Problem to work on >>
Starting at the line that contains "-1], crease: 0.2", return every line through the end of the data exactly, without pictures.

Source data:
┄┄┄┄┄┄

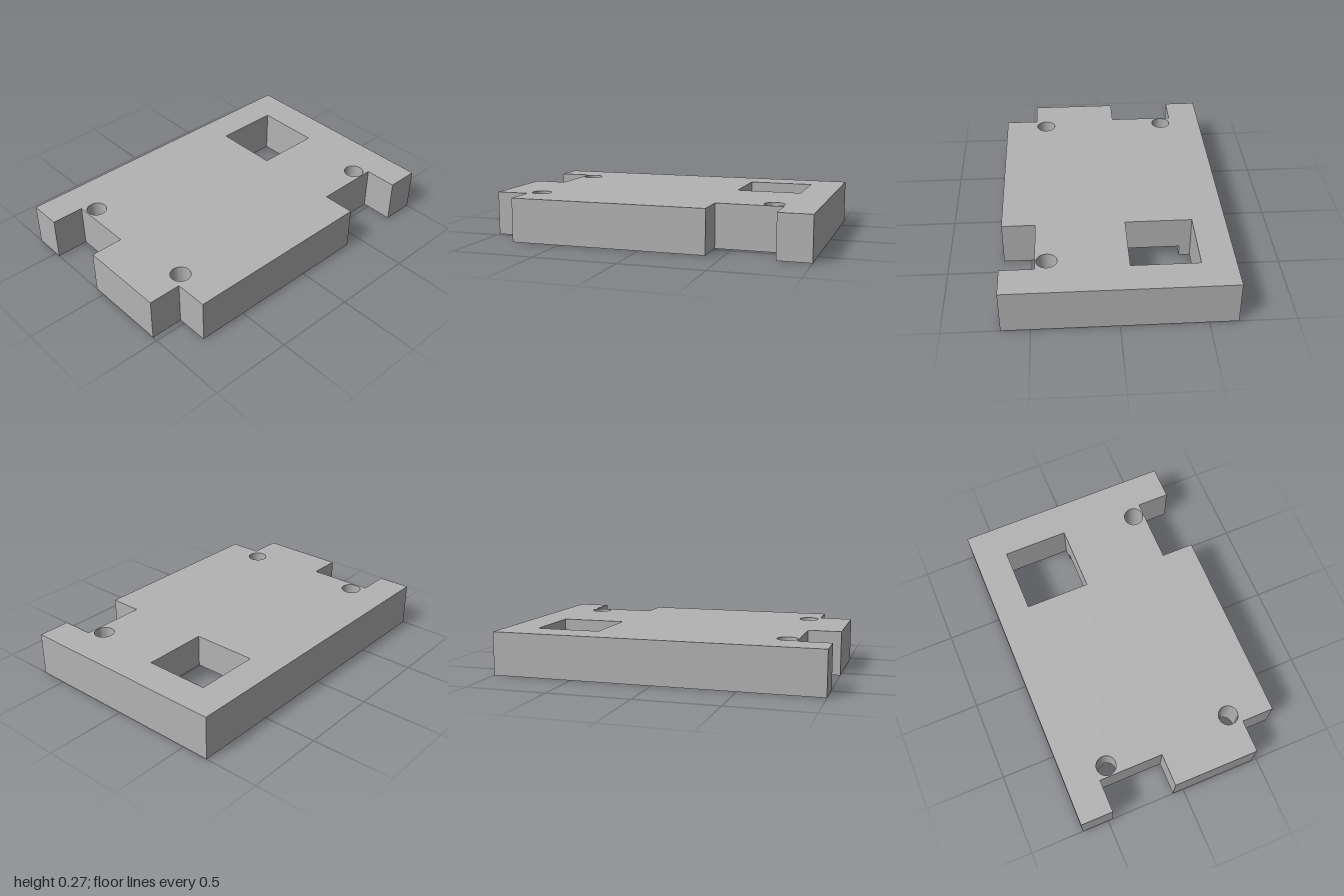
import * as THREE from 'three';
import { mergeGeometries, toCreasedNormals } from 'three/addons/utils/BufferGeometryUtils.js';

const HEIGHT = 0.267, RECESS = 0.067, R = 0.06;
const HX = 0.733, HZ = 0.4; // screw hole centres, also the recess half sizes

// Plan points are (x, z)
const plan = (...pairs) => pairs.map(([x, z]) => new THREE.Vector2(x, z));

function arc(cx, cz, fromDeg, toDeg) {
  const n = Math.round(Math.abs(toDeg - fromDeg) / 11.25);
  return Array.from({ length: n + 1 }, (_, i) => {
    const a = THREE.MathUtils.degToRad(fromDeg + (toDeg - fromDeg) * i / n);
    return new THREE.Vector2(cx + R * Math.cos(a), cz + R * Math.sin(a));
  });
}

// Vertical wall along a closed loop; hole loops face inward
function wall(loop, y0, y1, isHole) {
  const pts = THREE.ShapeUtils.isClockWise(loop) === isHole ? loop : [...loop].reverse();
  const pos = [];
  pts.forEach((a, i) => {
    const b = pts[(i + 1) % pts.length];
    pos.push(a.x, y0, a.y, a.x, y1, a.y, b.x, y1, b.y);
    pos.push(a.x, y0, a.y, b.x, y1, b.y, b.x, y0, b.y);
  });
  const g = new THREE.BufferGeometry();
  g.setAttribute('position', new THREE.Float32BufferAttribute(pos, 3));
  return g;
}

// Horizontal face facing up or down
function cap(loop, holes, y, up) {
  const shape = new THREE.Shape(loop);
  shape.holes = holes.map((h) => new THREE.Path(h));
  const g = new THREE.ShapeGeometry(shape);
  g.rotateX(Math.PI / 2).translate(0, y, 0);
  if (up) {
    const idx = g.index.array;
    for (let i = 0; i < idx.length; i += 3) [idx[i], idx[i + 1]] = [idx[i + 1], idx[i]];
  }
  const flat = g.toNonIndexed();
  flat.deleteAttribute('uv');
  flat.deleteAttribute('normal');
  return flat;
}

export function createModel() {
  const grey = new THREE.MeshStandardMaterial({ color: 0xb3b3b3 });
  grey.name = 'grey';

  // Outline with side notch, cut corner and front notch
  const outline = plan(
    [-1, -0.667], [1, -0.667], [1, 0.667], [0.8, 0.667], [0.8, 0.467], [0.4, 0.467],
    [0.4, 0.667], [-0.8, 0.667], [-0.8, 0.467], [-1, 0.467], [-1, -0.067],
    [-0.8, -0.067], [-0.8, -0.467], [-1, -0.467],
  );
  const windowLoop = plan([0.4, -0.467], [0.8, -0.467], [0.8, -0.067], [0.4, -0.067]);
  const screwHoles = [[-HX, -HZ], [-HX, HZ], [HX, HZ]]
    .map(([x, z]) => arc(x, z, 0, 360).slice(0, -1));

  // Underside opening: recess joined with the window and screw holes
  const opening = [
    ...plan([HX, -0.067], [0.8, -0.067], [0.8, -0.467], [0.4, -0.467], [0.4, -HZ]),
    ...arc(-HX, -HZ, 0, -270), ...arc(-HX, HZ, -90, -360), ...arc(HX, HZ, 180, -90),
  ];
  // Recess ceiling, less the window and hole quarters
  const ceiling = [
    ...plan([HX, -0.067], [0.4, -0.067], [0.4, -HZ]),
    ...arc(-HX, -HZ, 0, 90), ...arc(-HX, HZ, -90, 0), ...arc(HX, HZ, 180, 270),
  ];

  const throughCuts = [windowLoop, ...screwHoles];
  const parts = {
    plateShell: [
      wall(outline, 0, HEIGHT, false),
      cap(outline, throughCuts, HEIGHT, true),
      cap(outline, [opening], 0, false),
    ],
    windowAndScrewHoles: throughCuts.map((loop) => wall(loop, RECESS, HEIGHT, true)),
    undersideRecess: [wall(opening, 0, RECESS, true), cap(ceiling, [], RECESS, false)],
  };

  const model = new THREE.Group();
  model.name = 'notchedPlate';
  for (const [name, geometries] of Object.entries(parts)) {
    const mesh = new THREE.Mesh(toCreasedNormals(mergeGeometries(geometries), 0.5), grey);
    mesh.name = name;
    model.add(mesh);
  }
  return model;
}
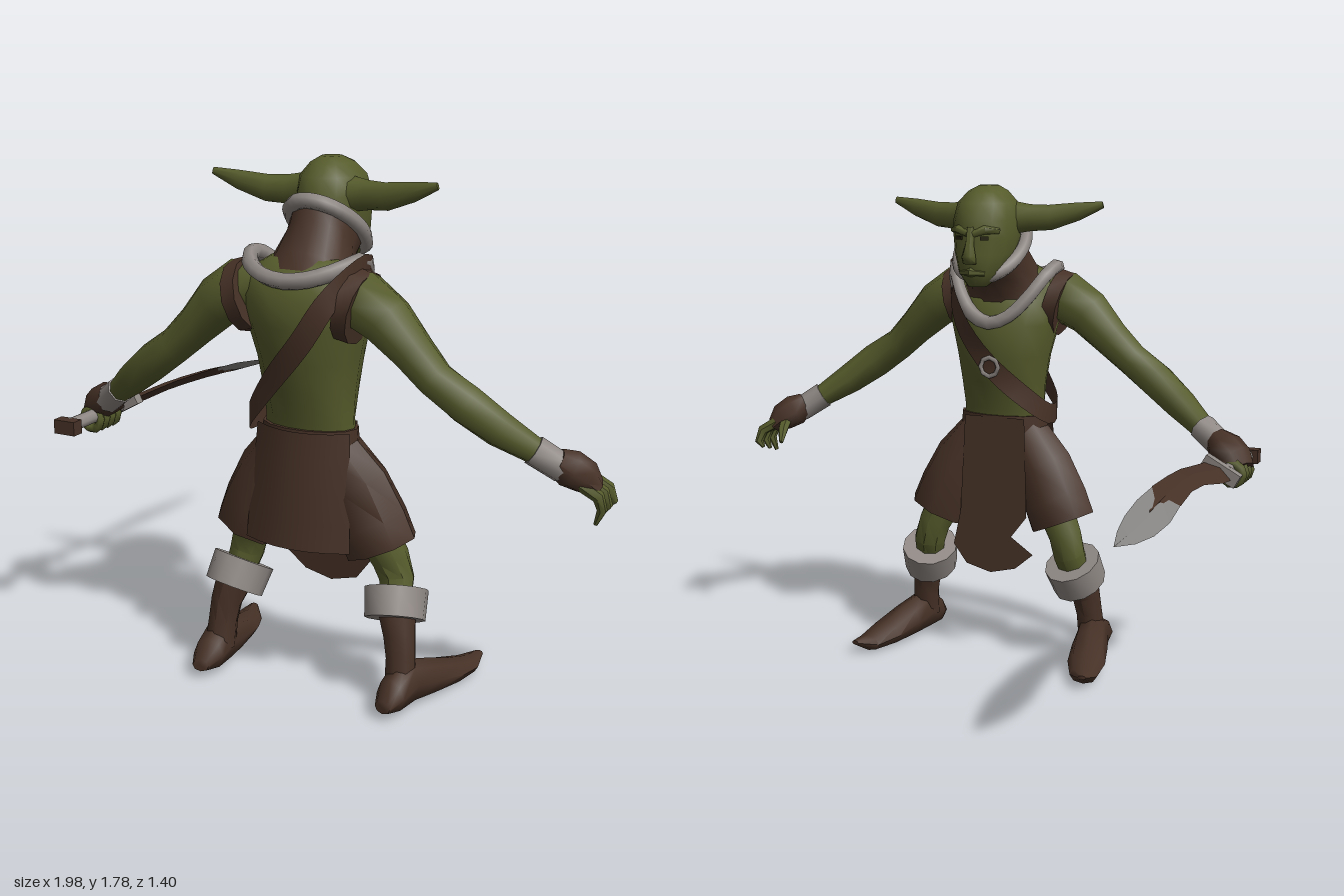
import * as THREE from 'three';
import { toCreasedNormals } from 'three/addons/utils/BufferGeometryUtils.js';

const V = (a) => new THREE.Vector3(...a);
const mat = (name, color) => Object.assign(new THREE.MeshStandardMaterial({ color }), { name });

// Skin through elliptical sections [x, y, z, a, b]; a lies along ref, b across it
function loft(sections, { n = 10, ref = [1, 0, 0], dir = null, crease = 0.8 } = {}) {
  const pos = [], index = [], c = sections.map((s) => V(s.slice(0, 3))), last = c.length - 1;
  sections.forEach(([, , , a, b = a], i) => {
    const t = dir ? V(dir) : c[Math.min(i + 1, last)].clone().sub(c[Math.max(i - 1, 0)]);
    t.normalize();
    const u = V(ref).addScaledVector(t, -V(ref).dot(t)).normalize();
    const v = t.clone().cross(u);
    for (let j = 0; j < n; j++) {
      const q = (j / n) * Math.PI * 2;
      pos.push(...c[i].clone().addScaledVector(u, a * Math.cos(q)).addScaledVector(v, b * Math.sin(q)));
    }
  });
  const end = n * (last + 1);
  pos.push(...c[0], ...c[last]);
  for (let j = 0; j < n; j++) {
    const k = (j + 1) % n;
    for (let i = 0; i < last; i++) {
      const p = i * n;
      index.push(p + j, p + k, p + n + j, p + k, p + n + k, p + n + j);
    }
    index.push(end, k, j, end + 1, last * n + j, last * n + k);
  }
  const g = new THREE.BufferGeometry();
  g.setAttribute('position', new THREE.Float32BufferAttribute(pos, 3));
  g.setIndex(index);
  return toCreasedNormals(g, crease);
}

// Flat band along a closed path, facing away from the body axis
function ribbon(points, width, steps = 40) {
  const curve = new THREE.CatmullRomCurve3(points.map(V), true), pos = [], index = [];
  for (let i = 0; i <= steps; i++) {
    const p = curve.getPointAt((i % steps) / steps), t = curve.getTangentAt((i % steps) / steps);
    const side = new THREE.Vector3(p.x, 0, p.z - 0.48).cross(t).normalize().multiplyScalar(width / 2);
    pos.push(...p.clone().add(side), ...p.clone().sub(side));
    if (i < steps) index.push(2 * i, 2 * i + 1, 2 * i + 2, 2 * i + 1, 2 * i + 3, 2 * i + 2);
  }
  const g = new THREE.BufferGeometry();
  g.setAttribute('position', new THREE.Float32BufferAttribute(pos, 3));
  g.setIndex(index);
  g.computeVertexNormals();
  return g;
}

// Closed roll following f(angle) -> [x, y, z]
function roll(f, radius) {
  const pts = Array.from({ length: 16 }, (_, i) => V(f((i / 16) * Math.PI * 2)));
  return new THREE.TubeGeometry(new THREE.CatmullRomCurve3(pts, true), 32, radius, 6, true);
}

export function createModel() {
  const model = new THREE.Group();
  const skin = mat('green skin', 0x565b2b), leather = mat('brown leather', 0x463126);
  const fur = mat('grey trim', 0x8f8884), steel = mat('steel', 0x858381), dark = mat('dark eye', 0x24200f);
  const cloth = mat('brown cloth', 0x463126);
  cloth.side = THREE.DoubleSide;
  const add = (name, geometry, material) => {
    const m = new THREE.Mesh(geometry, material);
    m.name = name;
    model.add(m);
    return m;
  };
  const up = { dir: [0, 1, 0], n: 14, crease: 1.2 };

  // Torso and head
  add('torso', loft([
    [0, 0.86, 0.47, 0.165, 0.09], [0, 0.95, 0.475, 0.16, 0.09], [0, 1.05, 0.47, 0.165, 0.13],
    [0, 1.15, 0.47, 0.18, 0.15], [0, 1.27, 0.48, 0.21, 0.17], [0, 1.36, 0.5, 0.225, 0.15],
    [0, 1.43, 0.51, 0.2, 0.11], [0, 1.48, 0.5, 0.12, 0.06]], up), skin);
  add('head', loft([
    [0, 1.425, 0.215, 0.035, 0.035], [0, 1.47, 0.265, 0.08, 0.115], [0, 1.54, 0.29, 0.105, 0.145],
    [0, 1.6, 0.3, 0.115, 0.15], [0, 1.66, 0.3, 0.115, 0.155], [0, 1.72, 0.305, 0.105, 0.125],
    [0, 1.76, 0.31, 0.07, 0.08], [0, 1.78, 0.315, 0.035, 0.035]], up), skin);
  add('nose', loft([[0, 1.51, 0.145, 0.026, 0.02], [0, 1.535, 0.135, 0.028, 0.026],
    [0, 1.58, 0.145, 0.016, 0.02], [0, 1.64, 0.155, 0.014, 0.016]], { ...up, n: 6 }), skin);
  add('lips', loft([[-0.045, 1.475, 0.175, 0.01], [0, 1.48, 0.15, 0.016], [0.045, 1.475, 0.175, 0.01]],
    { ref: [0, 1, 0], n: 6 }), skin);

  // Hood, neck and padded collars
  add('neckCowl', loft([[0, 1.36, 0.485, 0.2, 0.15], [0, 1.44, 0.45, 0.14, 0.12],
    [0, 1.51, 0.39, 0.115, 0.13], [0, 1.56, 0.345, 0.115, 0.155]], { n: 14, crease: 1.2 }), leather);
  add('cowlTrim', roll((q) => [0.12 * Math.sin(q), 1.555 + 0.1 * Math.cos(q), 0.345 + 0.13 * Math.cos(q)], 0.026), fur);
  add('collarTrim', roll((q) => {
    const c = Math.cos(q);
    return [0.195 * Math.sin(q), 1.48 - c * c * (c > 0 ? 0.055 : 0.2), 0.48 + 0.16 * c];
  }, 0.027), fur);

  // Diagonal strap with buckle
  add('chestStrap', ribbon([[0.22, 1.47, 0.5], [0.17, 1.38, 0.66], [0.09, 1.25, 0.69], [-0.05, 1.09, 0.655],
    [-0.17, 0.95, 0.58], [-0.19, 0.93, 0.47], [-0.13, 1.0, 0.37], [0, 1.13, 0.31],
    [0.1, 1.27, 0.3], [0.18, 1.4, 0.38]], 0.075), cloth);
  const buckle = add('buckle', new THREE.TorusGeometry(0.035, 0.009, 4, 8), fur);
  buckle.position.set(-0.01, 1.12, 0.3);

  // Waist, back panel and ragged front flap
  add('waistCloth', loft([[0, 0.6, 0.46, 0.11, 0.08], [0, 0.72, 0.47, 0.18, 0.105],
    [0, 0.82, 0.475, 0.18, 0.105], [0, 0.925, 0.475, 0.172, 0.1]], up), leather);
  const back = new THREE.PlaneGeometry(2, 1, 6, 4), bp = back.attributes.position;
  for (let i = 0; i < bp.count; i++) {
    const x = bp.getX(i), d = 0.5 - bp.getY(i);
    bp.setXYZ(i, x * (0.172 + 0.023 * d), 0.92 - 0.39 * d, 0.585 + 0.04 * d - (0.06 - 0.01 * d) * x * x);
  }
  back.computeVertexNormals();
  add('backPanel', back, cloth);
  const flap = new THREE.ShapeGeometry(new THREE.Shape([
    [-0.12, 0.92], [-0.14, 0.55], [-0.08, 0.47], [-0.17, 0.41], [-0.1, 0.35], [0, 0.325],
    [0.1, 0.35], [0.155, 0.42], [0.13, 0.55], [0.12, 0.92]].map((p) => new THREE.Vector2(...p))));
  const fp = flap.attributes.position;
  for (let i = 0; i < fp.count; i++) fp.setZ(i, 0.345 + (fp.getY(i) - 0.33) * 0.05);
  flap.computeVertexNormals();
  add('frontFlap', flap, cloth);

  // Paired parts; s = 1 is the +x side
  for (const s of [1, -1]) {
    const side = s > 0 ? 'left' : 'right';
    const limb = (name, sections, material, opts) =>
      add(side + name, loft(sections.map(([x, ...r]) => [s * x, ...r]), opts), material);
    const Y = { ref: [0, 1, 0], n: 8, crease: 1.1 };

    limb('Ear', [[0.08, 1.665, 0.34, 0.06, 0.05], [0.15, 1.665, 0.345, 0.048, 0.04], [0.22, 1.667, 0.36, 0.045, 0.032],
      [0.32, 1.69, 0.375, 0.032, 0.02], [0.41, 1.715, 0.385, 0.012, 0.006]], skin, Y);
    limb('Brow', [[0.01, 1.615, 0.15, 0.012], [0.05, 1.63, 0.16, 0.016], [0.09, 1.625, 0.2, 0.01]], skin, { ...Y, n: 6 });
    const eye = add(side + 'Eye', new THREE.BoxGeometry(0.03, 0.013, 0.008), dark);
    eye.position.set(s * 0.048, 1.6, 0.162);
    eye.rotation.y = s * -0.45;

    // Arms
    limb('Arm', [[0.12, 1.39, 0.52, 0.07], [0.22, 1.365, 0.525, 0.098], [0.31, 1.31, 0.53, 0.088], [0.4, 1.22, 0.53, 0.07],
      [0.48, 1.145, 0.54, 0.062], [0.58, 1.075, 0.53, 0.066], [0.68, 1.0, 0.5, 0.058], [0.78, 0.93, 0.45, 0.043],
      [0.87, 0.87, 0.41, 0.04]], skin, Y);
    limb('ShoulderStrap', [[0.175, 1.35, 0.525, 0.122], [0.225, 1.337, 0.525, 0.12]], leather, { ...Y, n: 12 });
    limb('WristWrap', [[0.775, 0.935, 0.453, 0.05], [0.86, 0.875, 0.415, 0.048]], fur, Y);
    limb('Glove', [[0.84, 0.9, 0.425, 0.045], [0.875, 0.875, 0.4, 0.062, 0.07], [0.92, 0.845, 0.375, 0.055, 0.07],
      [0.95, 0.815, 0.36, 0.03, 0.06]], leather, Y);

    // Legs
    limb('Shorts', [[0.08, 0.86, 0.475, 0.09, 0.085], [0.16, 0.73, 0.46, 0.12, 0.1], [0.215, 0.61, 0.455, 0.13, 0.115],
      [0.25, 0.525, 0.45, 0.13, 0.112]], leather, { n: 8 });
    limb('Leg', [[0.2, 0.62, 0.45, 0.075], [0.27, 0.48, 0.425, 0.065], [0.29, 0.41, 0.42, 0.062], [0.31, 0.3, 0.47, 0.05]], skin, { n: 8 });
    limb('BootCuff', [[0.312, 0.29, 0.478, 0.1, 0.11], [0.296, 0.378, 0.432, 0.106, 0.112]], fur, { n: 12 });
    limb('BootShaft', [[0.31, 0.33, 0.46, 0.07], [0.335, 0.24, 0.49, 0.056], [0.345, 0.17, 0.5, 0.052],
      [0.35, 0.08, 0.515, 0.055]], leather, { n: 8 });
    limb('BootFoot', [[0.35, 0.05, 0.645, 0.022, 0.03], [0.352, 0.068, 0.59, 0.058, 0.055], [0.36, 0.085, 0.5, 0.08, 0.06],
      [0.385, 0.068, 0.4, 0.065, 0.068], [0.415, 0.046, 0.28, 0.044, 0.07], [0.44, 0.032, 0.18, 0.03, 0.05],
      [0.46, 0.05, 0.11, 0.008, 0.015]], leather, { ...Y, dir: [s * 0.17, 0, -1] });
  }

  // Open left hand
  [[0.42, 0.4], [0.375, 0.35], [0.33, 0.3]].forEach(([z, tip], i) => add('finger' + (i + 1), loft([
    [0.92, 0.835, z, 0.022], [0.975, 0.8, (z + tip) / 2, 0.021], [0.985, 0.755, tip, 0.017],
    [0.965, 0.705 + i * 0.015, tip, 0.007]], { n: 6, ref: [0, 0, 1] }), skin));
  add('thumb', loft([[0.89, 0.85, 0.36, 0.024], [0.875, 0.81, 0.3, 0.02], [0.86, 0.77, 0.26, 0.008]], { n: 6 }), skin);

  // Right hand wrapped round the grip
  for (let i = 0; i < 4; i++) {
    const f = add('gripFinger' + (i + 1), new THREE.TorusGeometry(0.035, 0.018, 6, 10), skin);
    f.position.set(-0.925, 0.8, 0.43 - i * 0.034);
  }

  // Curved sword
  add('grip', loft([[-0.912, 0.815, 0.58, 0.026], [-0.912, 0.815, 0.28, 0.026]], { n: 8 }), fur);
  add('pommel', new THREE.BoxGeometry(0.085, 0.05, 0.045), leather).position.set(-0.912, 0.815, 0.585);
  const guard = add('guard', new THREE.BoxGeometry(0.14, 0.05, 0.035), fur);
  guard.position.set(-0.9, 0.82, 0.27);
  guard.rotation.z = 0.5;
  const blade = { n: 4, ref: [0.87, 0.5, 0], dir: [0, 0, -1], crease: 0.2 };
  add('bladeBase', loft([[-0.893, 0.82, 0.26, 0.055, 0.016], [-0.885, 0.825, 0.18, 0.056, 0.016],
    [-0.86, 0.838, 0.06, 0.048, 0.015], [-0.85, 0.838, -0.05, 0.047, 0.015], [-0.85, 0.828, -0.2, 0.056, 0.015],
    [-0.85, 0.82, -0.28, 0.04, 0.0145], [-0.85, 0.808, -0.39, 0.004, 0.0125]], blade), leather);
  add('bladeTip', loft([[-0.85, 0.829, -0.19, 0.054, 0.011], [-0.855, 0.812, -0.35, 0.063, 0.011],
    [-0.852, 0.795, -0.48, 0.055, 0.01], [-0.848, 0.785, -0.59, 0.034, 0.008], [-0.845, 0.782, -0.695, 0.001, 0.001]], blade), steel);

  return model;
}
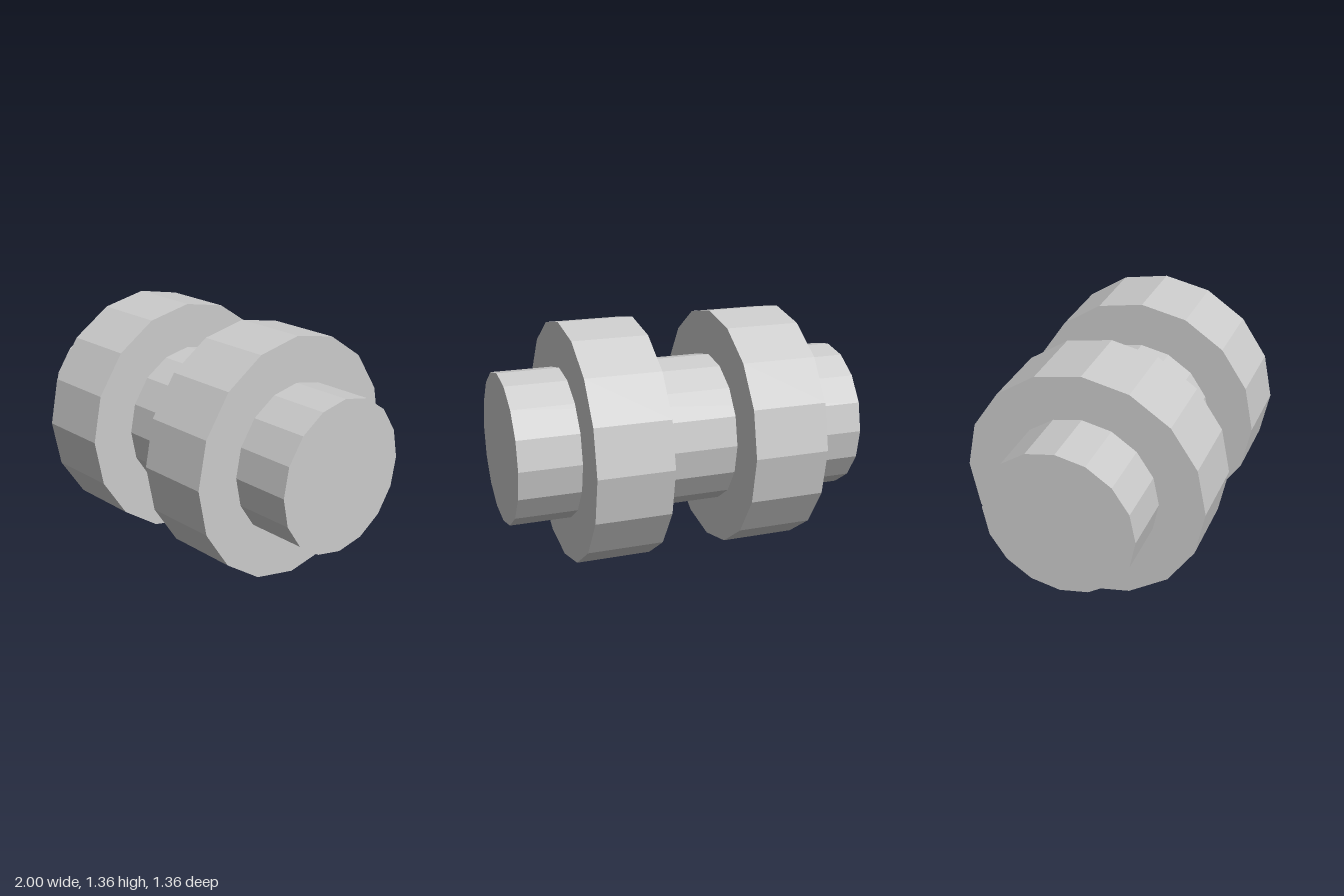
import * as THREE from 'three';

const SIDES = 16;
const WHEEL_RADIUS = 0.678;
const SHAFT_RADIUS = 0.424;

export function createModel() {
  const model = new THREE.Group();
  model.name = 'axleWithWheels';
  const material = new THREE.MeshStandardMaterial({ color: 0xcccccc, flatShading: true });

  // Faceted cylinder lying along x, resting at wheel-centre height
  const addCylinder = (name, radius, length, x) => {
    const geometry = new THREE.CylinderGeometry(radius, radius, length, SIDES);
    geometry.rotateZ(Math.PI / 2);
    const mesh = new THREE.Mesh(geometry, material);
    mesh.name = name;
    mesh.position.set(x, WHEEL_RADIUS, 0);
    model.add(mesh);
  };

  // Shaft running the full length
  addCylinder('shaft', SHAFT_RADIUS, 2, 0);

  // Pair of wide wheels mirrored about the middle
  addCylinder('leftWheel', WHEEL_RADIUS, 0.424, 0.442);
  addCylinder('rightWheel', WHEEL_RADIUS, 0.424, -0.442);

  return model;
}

┄┄┄┄┄┄

Answer below >>
  const blade = { n: 4, ref: [0.87, 0.5, 0], dir: [0, 0, -1], crease: 0.2 };
  add('bladeBase', loft([[-0.893, 0.82, 0.26, 0.055, 0.016], [-0.885, 0.825, 0.18, 0.056, 0.016],
    [-0.86, 0.838, 0.06, 0.048, 0.015], [-0.85, 0.838, -0.05, 0.047, 0.015], [-0.85, 0.828, -0.2, 0.056, 0.015],
    [-0.85, 0.82, -0.28, 0.04, 0.0145], [-0.85, 0.808, -0.39, 0.004, 0.0125]], blade), leather);
  add('bladeTip', loft([[-0.85, 0.829, -0.19, 0.054, 0.011], [-0.855, 0.812, -0.35, 0.063, 0.011],
    [-0.852, 0.795, -0.48, 0.055, 0.01], [-0.848, 0.785, -0.59, 0.034, 0.008], [-0.845, 0.782, -0.695, 0.001, 0.001]], blade), steel);

  return model;
}
import * as THREE from 'three';

const SIDES = 16;
const WHEEL_RADIUS = 0.678;
const SHAFT_RADIUS = 0.424;

export function createModel() {
  const model = new THREE.Group();
  model.name = 'axleWithWheels';
  const material = new THREE.MeshStandardMaterial({ color: 0xcccccc, flatShading: true });

  // Faceted cylinder lying along x, resting at wheel-centre height
  const addCylinder = (name, radius, length, x) => {
    const geometry = new THREE.CylinderGeometry(radius, radius, length, SIDES);
    geometry.rotateZ(Math.PI / 2);
    const mesh = new THREE.Mesh(geometry, material);
    mesh.name = name;
    mesh.position.set(x, WHEEL_RADIUS, 0);
    model.add(mesh);
  };

  // Shaft running the full length
  addCylinder('shaft', SHAFT_RADIUS, 2, 0);

  // Pair of wide wheels mirrored about the middle
  addCylinder('leftWheel', WHEEL_RADIUS, 0.424, 0.442);
  addCylinder('rightWheel', WHEEL_RADIUS, 0.424, -0.442);

  return model;
}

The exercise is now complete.